TASK INPUT:
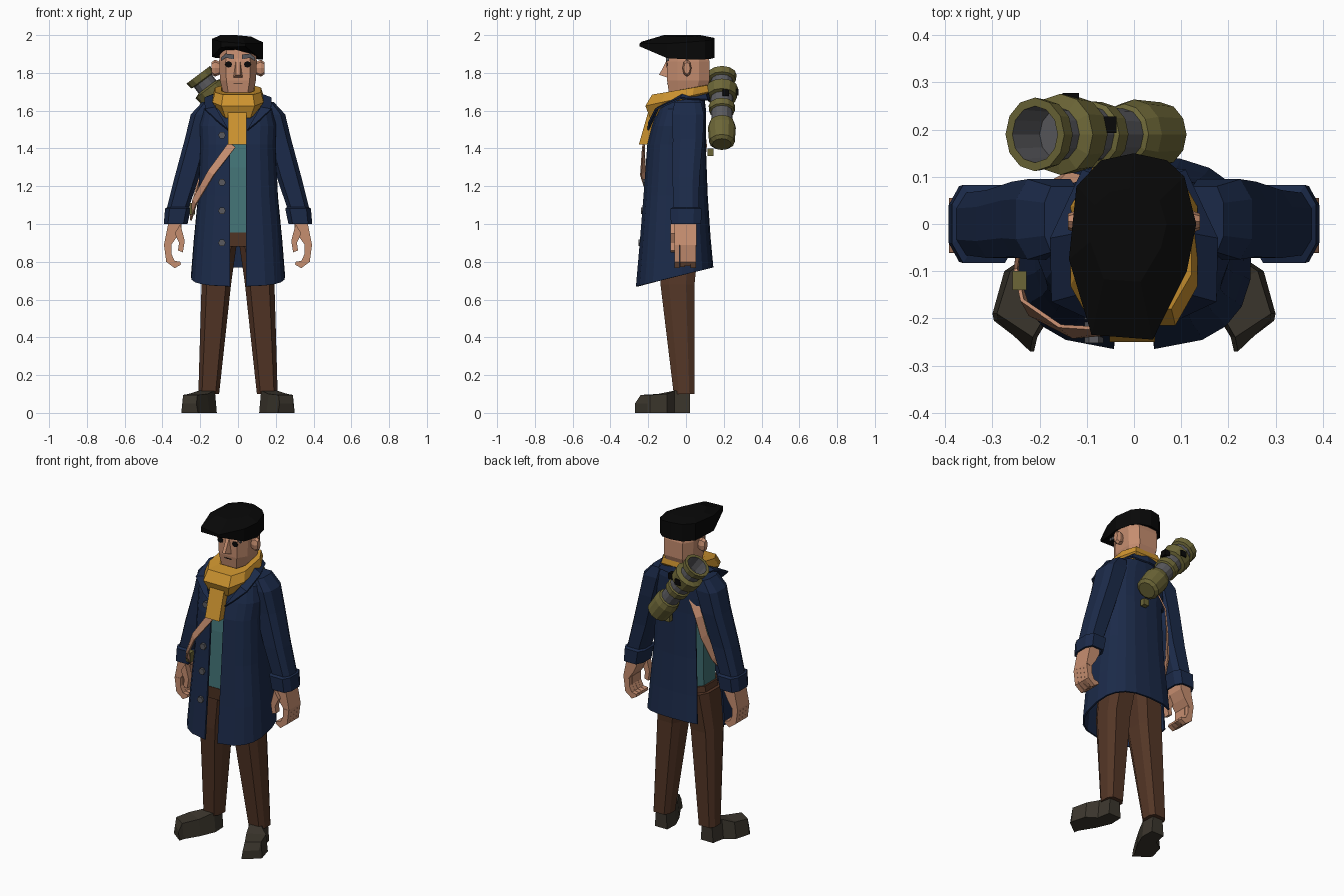
import bpy, bmesh, math
from mathutils import Vector

if "Cube" in bpy.data.objects:
    bpy.data.objects.remove(bpy.data.objects["Cube"])

def mat(name, hexa):
    m = bpy.data.materials.new(name)
    c = [int(hexa[i:i + 2], 16) / 255 for i in (0, 2, 4)]
    m.diffuse_color = [v / 12.92 if v < .04 else ((v + .055) / 1.055) ** 2.4 for v in c] + [1]
    m.use_nodes = True
    m.node_tree.nodes["Principled BSDF"].inputs["Base Color"].default_value = m.diffuse_color
    return m

NAVY, GOLD, SKIN = mat("navy", "1b2a49"), mat("mustard", "cc932f"), mat("skin", "c68e70")
BROWN, SHOE, BLACK = mat("brown", "543626"), mat("dark_leather", "3b362d"), mat("black", "080808")
TEAL, OLIVE, GREY = mat("teal", "437477"), mat("olive", "6c6637"), mat("grey", "5a5a5e")

def make(name, verts, faces, mats, thick=0, ids=None):
    bm = bmesh.new()
    vs = [bm.verts.new(v) for v in verts]
    for i, f in enumerate(faces):
        face = bm.faces.new([vs[k] for k in f])
        face.material_index = ids[i] if ids else 0
    bmesh.ops.recalc_face_normals(bm, faces=bm.faces)
    me = bpy.data.meshes.new(name)
    bm.to_mesh(me)
    bm.free()
    for m in mats if isinstance(mats, list) else [mats]:
        me.materials.append(m)
    ob = bpy.data.objects.new(name, me)
    bpy.context.collection.objects.link(ob)
    if thick:
        s = ob.modifiers.new("thickness", 'SOLIDIFY')
        s.thickness = thick
    return ob

def loft(name, rings, m, caps=True, closed=True, thick=0, skip=None, ids=None):
    n = len(rings[0])
    verts = [p for r in rings for p in r]
    faces, fid = [], []
    for i in range(len(rings) - 1):
        for j in range(n if closed else n - 1):
            if skip and skip(i, j):
                continue
            k = (j + 1) % n
            faces.append((i * n + j, i * n + k, (i + 1) * n + k, (i + 1) * n + j))
            fid.append(ids[i] if ids else 0)
    if caps:
        faces += [tuple(range(n)), tuple(range((len(rings) - 1) * n, len(rings) * n))]
        fid += [0, 0]
    return make(name, verts, faces, m, thick, fid)

OCT = [(-.65, -1), (.65, -1), (1, -.5), (1, .5), (.65, 1), (-.65, 1), (-1, .5), (-1, -.5)]

def ring(cx, rx, yf, yb, zf, zb=None):
    """Octagon, sloping from height zf at the front to zb at the back."""
    zb = zf if zb is None else zb
    return [(cx + rx * u, (yf + yb) / 2 + (yb - yf) / 2 * v, zf + (zb - zf) * (v + 1) / 2) for u, v in OCT]

def prism(name, pts, lo, hi, m, axis, s=1):
    """Extrude an (x,z) outline along y, or a (y,z) outline along x."""
    f = (lambda p, t: (s * p[0], t, p[1])) if axis == 'y' else (lambda p, t: (t, p[0], p[1]))
    return loft(name, [[f(p, t) for p in pts] for t in (lo, hi)], m)

def box(name, c, size, m):
    x, y, z = c
    a, b, d = (v / 2 for v in size)
    return prism(name, [(x - a, z - d), (x + a, z - d), (x + a, z + d), (x - a, z + d)], y - b, y + b, m, 'y')

# Trunk under the coat
loft("shirt", [ring(0, .13, -.165, .07, .95), ring(0, .13, -.15, .07, 1.3), ring(0, .12, -.12, .07, 1.55)], TEAL)
loft("hips", [ring(0, .155, -.16, .075, .88), ring(0, .14, -.168, .075, .955)], BROWN)

# Open coat, with the slit at the wearer's right side
N = 20
ROWS = [(.25, -.265, .145, .67, .77), (.235, -.245, .13, .9, .93), (.212, -.225, .115, 1.15, 1.15),
        (.2, -.205, .105, 1.42, 1.42), (.205, -.18, .105, 1.52, 1.52), (.185, -.15, .105, 1.61, 1.61),
        (.1, -.1, .095, 1.67, 1.69)]
def coat_row(hw, yf, yb, zf, zb):
    pts = []
    for j in range(N + 1):
        a = math.radians(-78 + 336 * j / N)
        c, s = math.cos(a), math.sin(a)
        u, v = math.copysign(abs(c) ** .75, c), math.copysign(abs(s) ** .75, s)
        x = hw * u
        if j in (0, N):
            x, v = math.copysign(.043, c), -1
        pts.append((x, (yf + yb) / 2 + (yb - yf) / 2 * v, zf + (zb - zf) * (v + 1) / 2))
    return pts
loft("coat", [coat_row(*r) for r in ROWS], NAVY, caps=False, closed=False, thick=.01,
     skip=lambda i, j: i < 3 and 12 <= j <= 14)

# Turned-down collar and lapels
INNER = [(.05, -.205, 1.50), (.12, -.15, 1.62), (.125, -.02, 1.69), (.07, .1, 1.715), (0, .115, 1.715)]
OUTER = [(.10, -.2, 1.54), (.175, -.165, 1.61), (.178, -.03, 1.67), (.11, .115, 1.66), (0, .13, 1.655)]
both = lambda pts: pts + [(-x, y, z) for x, y, z in pts[-2::-1]]
loft("collar", [both(INNER), both(OUTER)], NAVY, caps=False, closed=False, thick=.01)

# Paired limbs
for s, side in ((1, "left"), (-1, "right")):
    loft(side + "_sleeve", [ring(s * c, r, -d + o, d + o, z) for c, r, d, o, z in (
        (.15, .04, .07, .01, 1.645), (.18, .07, .085, .01, 1.58), (.215, .066, .08, .01, 1.45),
        (.27, .065, .072, 0, 1.25), (.32, .058, .066, 0, 1.08))], NAVY)
    loft(side + "_cuff", [ring(s * c, r, -d, d, z) for c, r, d, z in (
        (.315, .055, .065, 1.09), (.318, .068, .083, 1.082), (.33, .063, .08, 1.0), (.33, .052, .068, 1.0),
        (.325, .05, .065, 1.04))], NAVY)
    prism(side + "_palm", [(.30, 1.05), (.36, 1.05), (.392, .89), (.36, .88), (.325, .93), (.30, .98)],
          -.06, .055, SKIN, 'y', s)
    for k in range(4):
        y = -.062 + .029 * k
        prism(side + "_finger", [(.392, .89), (.38, .80), (.335, .766 + .006 * (k % 3)), (.302, .785), (.305, .80),
                                 (.335, .805), (.352, .84), (.352, .89)], y, y + .028, SKIN, 'y', s)
    prism(side + "_thumb", [(.305, 1.0), (.335, .95), (.312, .9), (.318, .86), (.292, .85), (.282, .91)],
          -.082, -.045, SKIN, 'y', s)
    loft(side + "_trouser_leg", [ring(s * c, r, f, b, z) for c, r, f, b, z in (
        (.155, .055, -.065, .045, .10), (.115, .078, -.135, .045, .68), (.085, .082, -.15, .07, .92))], BROWN)
    SOLE = [(.115, .02, .2, .02, .11), (.112, -.06, .215, -.06, .118), (.15, -.15, .275, -.10, .1),
            (.205, -.24, .3, -.19, .095), (.212, -.27, .297, -.205, .05)]
    loft(side + "_shoe", [[(s * a, b, 0), (s * c, d, 0), (s * (c * .9 + a * .1), d, h), (s * (a * .9 + c * .1), b, h)]
                          for a, b, c, d, h in SOLE], SHOE)
    # Ear, eye and brow
    loft(side + "_ear", [[(s * x, .005 + r * .024 * math.cos(t), 1.825 + r * .045 * math.sin(t))
                          for t in [k * math.pi / 4 for k in range(8)]]
                         for x, r in ((.09, .7), (.122, 1), (.14, .7))], SKIN)
    prism(side + "_eye", [(.05 + .019 * math.cos(k * math.pi / 4), 1.845 + .017 * math.sin(k * math.pi / 4))
                          for k in range(8)], -.104, -.098, BLACK, 'y', s)
    prism(side + "_brow", [(.02, 1.872), (.065, 1.88), (.09, 1.862), (.09, 1.88), (.065, 1.902), (.02, 1.897)],
          -.106, -.09, GREY, 'y', s)

# Head, nose and mouth
loft("head", [ring(0, r, f, b, z) for r, f, b, z in (
    (.06, -.04, .08, 1.58), (.065, -.05, .09, 1.685), (.078, -.09, .1, 1.69), (.095, -.1, .125, 1.76),
    (.1, -.1, .125, 1.86), (.093, -.09, .105, 1.93))], SKIN)
make("nose", [(-.01, -.098, 1.875), (.01, -.098, 1.875), (-.025, -.098, 1.775), (.025, -.098, 1.775),
              (-.01, -.142, 1.79), (.01, -.142, 1.79)],
     [(0, 1, 5, 4), (0, 4, 2), (1, 3, 5), (2, 4, 5, 3), (0, 2, 3, 1)], SKIN)
box("mouth", (0, -.098, 1.742), (.045, .006, .004), BLACK)

# Swept cap: outline with lower and upper heights, plus crown
CAP = [(-.07, .135, 1.88, 1.985), (0, .15, 1.88, 1.985), (.07, .135, 1.875, 1.975), (.107, .1, 1.872, 1.97),
       (.132, 0, 1.872, 1.962), (.112, -.1, 1.878, 1.955), (.04, -.245, 1.94, 1.955), (-.09, -.235, 1.935, 1.965),
       (-.138, -.075, 1.885, 1.98), (-.122, .08, 1.88, 1.985)]
under = [(.7 * x, .7 * y - .01, max(z, 1.9)) for x, y, z, t in CAP]
loft("cap", [under, [(x, y, z) for x, y, z, t in CAP], [(x, y, t) for x, y, z, t in CAP],
             [(.6 * x - .01, .5 * y, 2.0 - .06 * max(0, x)) for x, y, z, t in CAP]], BLACK)

# Scarf wrap and hanging end
loft("scarf_wrap", [ring(0, .1, -.19, .1, 1.56, 1.67), ring(0, .135, -.215, .12, 1.625, 1.70),
                    ring(0, .122, -.18, .114, 1.685, 1.735), ring(0, .088, -.1, .1, 1.695, 1.735),
                    ring(0, .055, -.045, .08, 1.67, 1.70)], GOLD, caps=False)
prism("scarf_end", [(-.19, 1.63), (-.25, 1.42), (-.2, 1.42), (-.15, 1.6)], -.052, .045, GOLD, 'x')

# Spyglass slung across the back: lathe profile (distance, radius, colour of next band: 0 olive, 1 grey)
TUBE = [(.09, .002, 1), (.09, .055, 1), (0, .06, 0), (0, .078, 0), (.035, .074, 0), (.04, .058, 1), (.08, .058, 0),
        (.09, .086, 0), (.15, .08, 0), (.155, .06, 1), (.2, .06, 0), (.205, .07, 0), (.24, .068, 0),
        (.245, .057, 1), (.31, .055, 0), (.315, .065, 0), (.35, .074, 0), (.445, .068, 0), (.46, .05, 0), (.46, .002, 0)]
top, axis = Vector((-.21, .19, 1.79)), Vector((.6, 0, -.8))
side_v, back_v = Vector((.8, 0, .6)), Vector((0, 1, 0))
def on_tube(d, r, a):
    return top + axis * d + (side_v * math.cos(a) + back_v * math.sin(a)) * r
loft("spyglass", [[on_tube(d, r, k * math.tau / 12) for k in range(12)] for d, r, m in TUBE], [OLIVE, GREY],
     ids=[m for d, r, m in TUBE])
for d, a in ((.12, 1.5), (.17, .3)):
    box("spyglass_clasp", on_tube(d, .07, a), (.035, .035, .035), BLACK)
box("spyglass_knob", (.03, .13, 1.38), (.035, .03, .04), OLIVE)

# Strap inside the slit, round the side and across the front, with buckle
PATH = [(-.1, .08, 1.52), (-.15, .09, 1.42), (-.175, .075, 1.3), (-.215, .03, 1.16), (-.238, -.03, 1.08),
        (-.246, -.1, 1.04), (-.225, -.175, 1.12), (-.14, -.225, 1.27), (-.03, -.222, 1.42)]
strap = []
for i, p in enumerate(PATH):
    p, t = Vector(p), Vector(PATH[min(i + 1, 8)]) - Vector(PATH[max(i - 1, 0)])
    out = Vector((p.x, p.y + .05, 0)).normalized()
    w = t.cross(out).normalized() * .022
    strap.append([p - w, p + w, p + w + out * .008, p - w + out * .008])
loft("strap", strap, SKIN)
box("strap_buckle", (-.243, -.12, 1.08), (.03, .04, .06), OLIVE)

# Coat buttons
for z, y in ((1.47, -.196), (1.22, -.222), (1.07, -.232), (.9, -.246)):
    prism("button", [(-.085 + .02 * math.cos(k * math.pi / 3), z + .02 * math.sin(k * math.pi / 3)) for k in range(6)],
          y - .006, y + .015, GREY, 'y')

WHAT THE EXERCISE ASKS:
Go through the listing above and copy each line in which the string "slit" is found.

YOUR RESPONSE:
# Open coat, with the slit at the wearer's right side
# Strap inside the slit, round the side and across the front, with buckle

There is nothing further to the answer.